(Stored data)
-=-=-
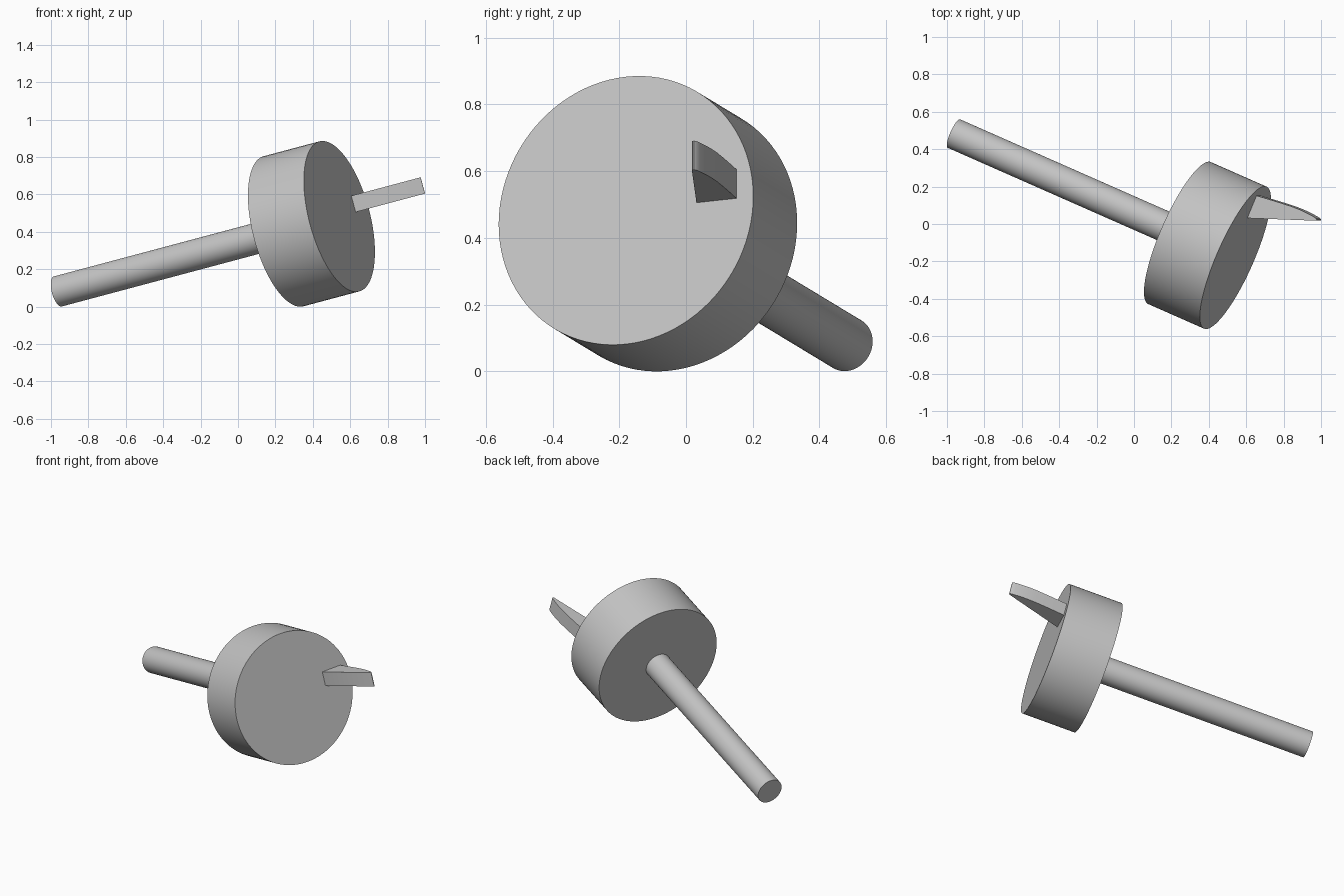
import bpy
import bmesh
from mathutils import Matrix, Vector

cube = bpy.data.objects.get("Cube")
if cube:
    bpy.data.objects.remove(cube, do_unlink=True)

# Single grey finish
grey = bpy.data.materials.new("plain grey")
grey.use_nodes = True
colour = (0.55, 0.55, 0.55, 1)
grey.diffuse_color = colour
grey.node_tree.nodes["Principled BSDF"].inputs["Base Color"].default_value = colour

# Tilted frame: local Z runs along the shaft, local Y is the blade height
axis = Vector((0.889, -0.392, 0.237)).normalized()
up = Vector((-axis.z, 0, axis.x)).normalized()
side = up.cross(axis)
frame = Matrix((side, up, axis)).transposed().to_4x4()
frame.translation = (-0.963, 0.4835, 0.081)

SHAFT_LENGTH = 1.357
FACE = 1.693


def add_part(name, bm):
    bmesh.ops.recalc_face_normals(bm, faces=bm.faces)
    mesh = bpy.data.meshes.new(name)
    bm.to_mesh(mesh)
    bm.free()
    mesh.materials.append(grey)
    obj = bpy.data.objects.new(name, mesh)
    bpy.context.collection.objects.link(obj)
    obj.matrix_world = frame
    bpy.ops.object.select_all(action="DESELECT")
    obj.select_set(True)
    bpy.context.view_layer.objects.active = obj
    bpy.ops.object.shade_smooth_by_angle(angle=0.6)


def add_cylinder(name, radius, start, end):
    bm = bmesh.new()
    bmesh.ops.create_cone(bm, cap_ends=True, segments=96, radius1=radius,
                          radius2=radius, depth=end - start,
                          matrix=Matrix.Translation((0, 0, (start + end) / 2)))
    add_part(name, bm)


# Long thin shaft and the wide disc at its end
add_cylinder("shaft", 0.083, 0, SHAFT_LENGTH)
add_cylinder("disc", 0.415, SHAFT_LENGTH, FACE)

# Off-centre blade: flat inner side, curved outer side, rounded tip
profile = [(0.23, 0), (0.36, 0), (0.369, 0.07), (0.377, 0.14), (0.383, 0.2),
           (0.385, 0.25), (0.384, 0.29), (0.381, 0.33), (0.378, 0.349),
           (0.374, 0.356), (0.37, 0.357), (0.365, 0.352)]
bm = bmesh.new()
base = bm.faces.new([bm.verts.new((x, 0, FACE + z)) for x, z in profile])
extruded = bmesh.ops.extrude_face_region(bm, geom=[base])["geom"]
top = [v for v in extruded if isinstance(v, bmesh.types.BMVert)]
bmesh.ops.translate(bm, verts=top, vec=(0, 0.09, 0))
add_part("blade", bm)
-=-=-
→ Required action
Without any pictures, retype the records above exactly.

→ Output
import bpy
import bmesh
from mathutils import Matrix, Vector

cube = bpy.data.objects.get("Cube")
if cube:
    bpy.data.objects.remove(cube, do_unlink=True)

# Single grey finish
grey = bpy.data.materials.new("plain grey")
grey.use_nodes = True
colour = (0.55, 0.55, 0.55, 1)
grey.diffuse_color = colour
grey.node_tree.nodes["Principled BSDF"].inputs["Base Color"].default_value = colour

# Tilted frame: local Z runs along the shaft, local Y is the blade height
axis = Vector((0.889, -0.392, 0.237)).normalized()
up = Vector((-axis.z, 0, axis.x)).normalized()
side = up.cross(axis)
frame = Matrix((side, up, axis)).transposed().to_4x4()
frame.translation = (-0.963, 0.4835, 0.081)

SHAFT_LENGTH = 1.357
FACE = 1.693


def add_part(name, bm):
    bmesh.ops.recalc_face_normals(bm, faces=bm.faces)
    mesh = bpy.data.meshes.new(name)
    bm.to_mesh(mesh)
    bm.free()
    mesh.materials.append(grey)
    obj = bpy.data.objects.new(name, mesh)
    bpy.context.collection.objects.link(obj)
    obj.matrix_world = frame
    bpy.ops.object.select_all(action="DESELECT")
    obj.select_set(True)
    bpy.context.view_layer.objects.active = obj
    bpy.ops.object.shade_smooth_by_angle(angle=0.6)


def add_cylinder(name, radius, start, end):
    bm = bmesh.new()
    bmesh.ops.create_cone(bm, cap_ends=True, segments=96, radius1=radius,
                          radius2=radius, depth=end - start,
                          matrix=Matrix.Translation((0, 0, (start + end) / 2)))
    add_part(name, bm)


# Long thin shaft and the wide disc at its end
add_cylinder("shaft", 0.083, 0, SHAFT_LENGTH)
add_cylinder("disc", 0.415, SHAFT_LENGTH, FACE)

# Off-centre blade: flat inner side, curved outer side, rounded tip
profile = [(0.23, 0), (0.36, 0), (0.369, 0.07), (0.377, 0.14), (0.383, 0.2),
           (0.385, 0.25), (0.384, 0.29), (0.381, 0.33), (0.378, 0.349),
           (0.374, 0.356), (0.37, 0.357), (0.365, 0.352)]
bm = bmesh.new()
base = bm.faces.new([bm.verts.new((x, 0, FACE + z)) for x, z in profile])
extruded = bmesh.ops.extrude_face_region(bm, geom=[base])["geom"]
top = [v for v in extruded if isinstance(v, bmesh.types.BMVert)]
bmesh.ops.translate(bm, verts=top, vec=(0, 0.09, 0))
add_part("blade", bm)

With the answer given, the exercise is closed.